'Gateway' gene discovered for brain cancer

The researchers said their findings suggest that targeting Olig2 could offer a potential avenue for treatment that would kill tumor cells without affecting normal tissue.

Dana-Farber Cancer Institute investigators Charles Stiles and David Rowitch and their colleagues reported their findings in the February 15, 2007 issue of the journal Neuron, published by Cell Press.

Olig2 is a “transcription factor”—a protein that regulates the activity of genes. Prior studies had indicated that it plays a central role in enabling neural stem cells to replicate during embryonic brain development. Also, studies have suggested that brain tumors might arise from aberrant neural stem cells or the neural progenitor cells to which they give rise.

Analyzing tissue from human gliomas, Stiles, Rowitch, and their colleagues discovered that Olig2 is activated in the stem and progenitor cells found in the tumors. In a mouse model of malignant glioma, they found that knocking out Olig2 function prevented tumor formation in 91 percent of the animals.

Their analysis of the role of Olig2 in both tumor cells and normal neural stem cells revealed that it plays a key role in enabling cell growth. Specifically, they found that Olig2 represses the gene for a cell-replication “brake” called p21, which normally inhibits cell growth. Thus, they concluded that Olig2 is a “unifying feature of normal cell cells and malignant glioma” and a “gateway” gene for brain tumor development.

“Lineage-restricted pathways that regulate brain tumor behavior may represent more specific therapeutic targets with little potential to affect off-target cell types,” commented the researchers.

“Brain tumors remain a major cause of cancer-related death despite advances in surgery, imaging, and conventional treatment modalities,” they wrote. “This emphasizes the need to develop novel medical strategies based on a comprehensive understanding of the biological mechanisms underlying gliomagenesis.”

They wrote that “our findings identify this core transcriptional regulator as an important candidate for antitumor therapeutics.” While transcription factors are not generally considered useful targets for anti-cancer drugs, there are multiple ways that Olig2 could be inhibited, as well as ways to target other components of the regulatory pathway by which it exerts its influence on tumor growth, wrote the researchers.

Media Contact

Erin Doonan EurekAlert!

Weitere Informationen:

http://www.cell.com

Alle Nachrichten aus der Kategorie: Life Sciences

Articles and reports from the Life Sciences area deal with applied and basic research into modern biology, chemistry and human medicine.

Valuable information can be found on a range of life sciences fields including bacteriology, biochemistry, bionics, bioinformatics, biophysics, biotechnology, genetics, geobotany, human biology, marine biology, microbiology, molecular biology, cellular biology, zoology, bioinorganic chemistry, microchemistry and environmental chemistry.

Zurück zur Startseite

Kommentare (0)

Schreib Kommentar

Neueste Beiträge

Flash graphene rocks strategy for plastic waste

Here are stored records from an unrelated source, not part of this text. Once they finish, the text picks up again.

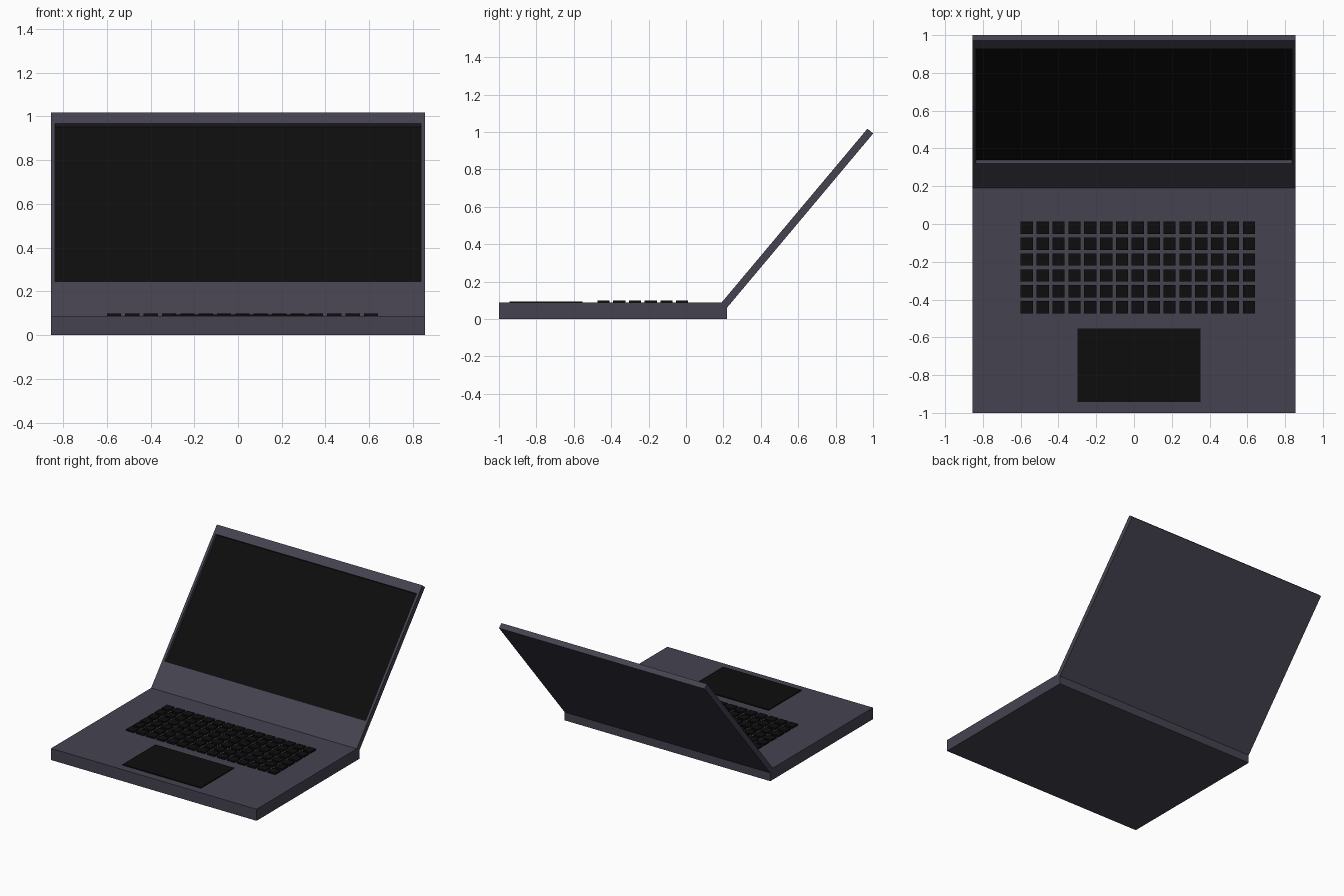
import bpy, bmesh, math
from mathutils import Matrix, Vector

if "Cube" in bpy.data.objects:
    bpy.data.objects.remove(bpy.data.objects["Cube"])


def material(name, rgb):
    m = bpy.data.materials.new(name)
    m.diffuse_color = (*rgb, 1)
    m.use_nodes = True
    m.node_tree.nodes["Principled BSDF"].inputs["Base Color"].default_value = m.diffuse_color
    return m


casing = material("casing_grey", (0.06, 0.055, 0.08))
black = material("black", (0.004, 0.004, 0.004))


def add_box(bm, lo, hi):
    lo, hi = Vector(lo), Vector(hi)
    mat = Matrix.Translation((lo + hi) / 2) @ Matrix.Diagonal((*(hi - lo), 1))
    return bmesh.ops.create_cube(bm, size=1, matrix=mat)["verts"]


def finish(name, bm, *mats):
    bmesh.ops.recalc_face_normals(bm, faces=bm.faces)
    me = bpy.data.meshes.new(name)
    bm.to_mesh(me)
    bm.free()
    for m in mats:
        me.materials.append(m)
    ob = bpy.data.objects.new(name, me)
    bpy.context.collection.objects.link(ob)
    return ob


W = 0.855        # half width of the laptop
TOP = 0.087      # height of the base

# Base slab
bm = bmesh.new()
add_box(bm, (-W, -1, 0), (W, 0.22, TOP))
finish("base", bm, casing)

# Trackpad
bm = bmesh.new()
add_box(bm, (-0.3, -0.943, TOP - 0.02), (0.352, -0.553, 0.094))
finish("trackpad", bm, black)

# Keyboard: 15 x 6 grid of square keys
bm = bmesh.new()
pitch, size = 0.084, 0.065
for col in range(15):
    for row in range(6):
        x, y = -0.6 + col * pitch, -0.473 + row * pitch
        add_box(bm, (x, y, TOP - 0.02), (x + size, y + size, 0.098))
finish("keyboard", bm, black)

# Lid: modelled flat with its hinge edge at the origin, then tilted open
bm = bmesh.new()
add_box(bm, (-W, 0, -0.04), (W, 1.22, 0))
bm.faces.ensure_lookup_table()
front = max(bm.faces, key=lambda f: f.calc_center_median().z)

# Screen recess: inset the front face, fit it to the display, push it in
bmesh.ops.inset_individual(bm, faces=[front], thickness=0.01)
for v in front.verts:
    v.co.x = math.copysign(0.836, v.co.x)
    v.co.y = 0.21 if v.co.y < 0.6 else 1.154
screen = bmesh.ops.extrude_discrete_faces(bm, faces=[front])["faces"][0]
for v in screen.verts:
    v.co.z -= 0.025
screen.material_index = 1
lid = finish("lid_with_screen", bm, casing, black)
lid.location = (0, 0.186, 0.083)
lid.rotation_euler.x = math.radians(50)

Rice University lab detours potential environmental hazard into useful material. Plastic waste comes back in black as pristine graphene, thanks to ACDC. That’s what Rice University scientists call the process…

Towards next-generation molecule-based magnets

Magnets are to be found everywhere in our daily lives, whether in satellites, telephones or on fridge doors. However, they are made up of heavy inorganic materials whose component elements…

Order in the disorder …

… density fluctuations in amorphous silicon discovered Silicon does not have to be crystalline, but can also be produced as an amorphous thin film. In such amorphous films, the atomic…

By continuing to use the site, you agree to the use of cookies. more information

The cookie settings on this website are set to "allow cookies" to give you the best browsing experience possible. If you continue to use this website without changing your cookie settings or you click "Accept" below then you are consenting to this.

Close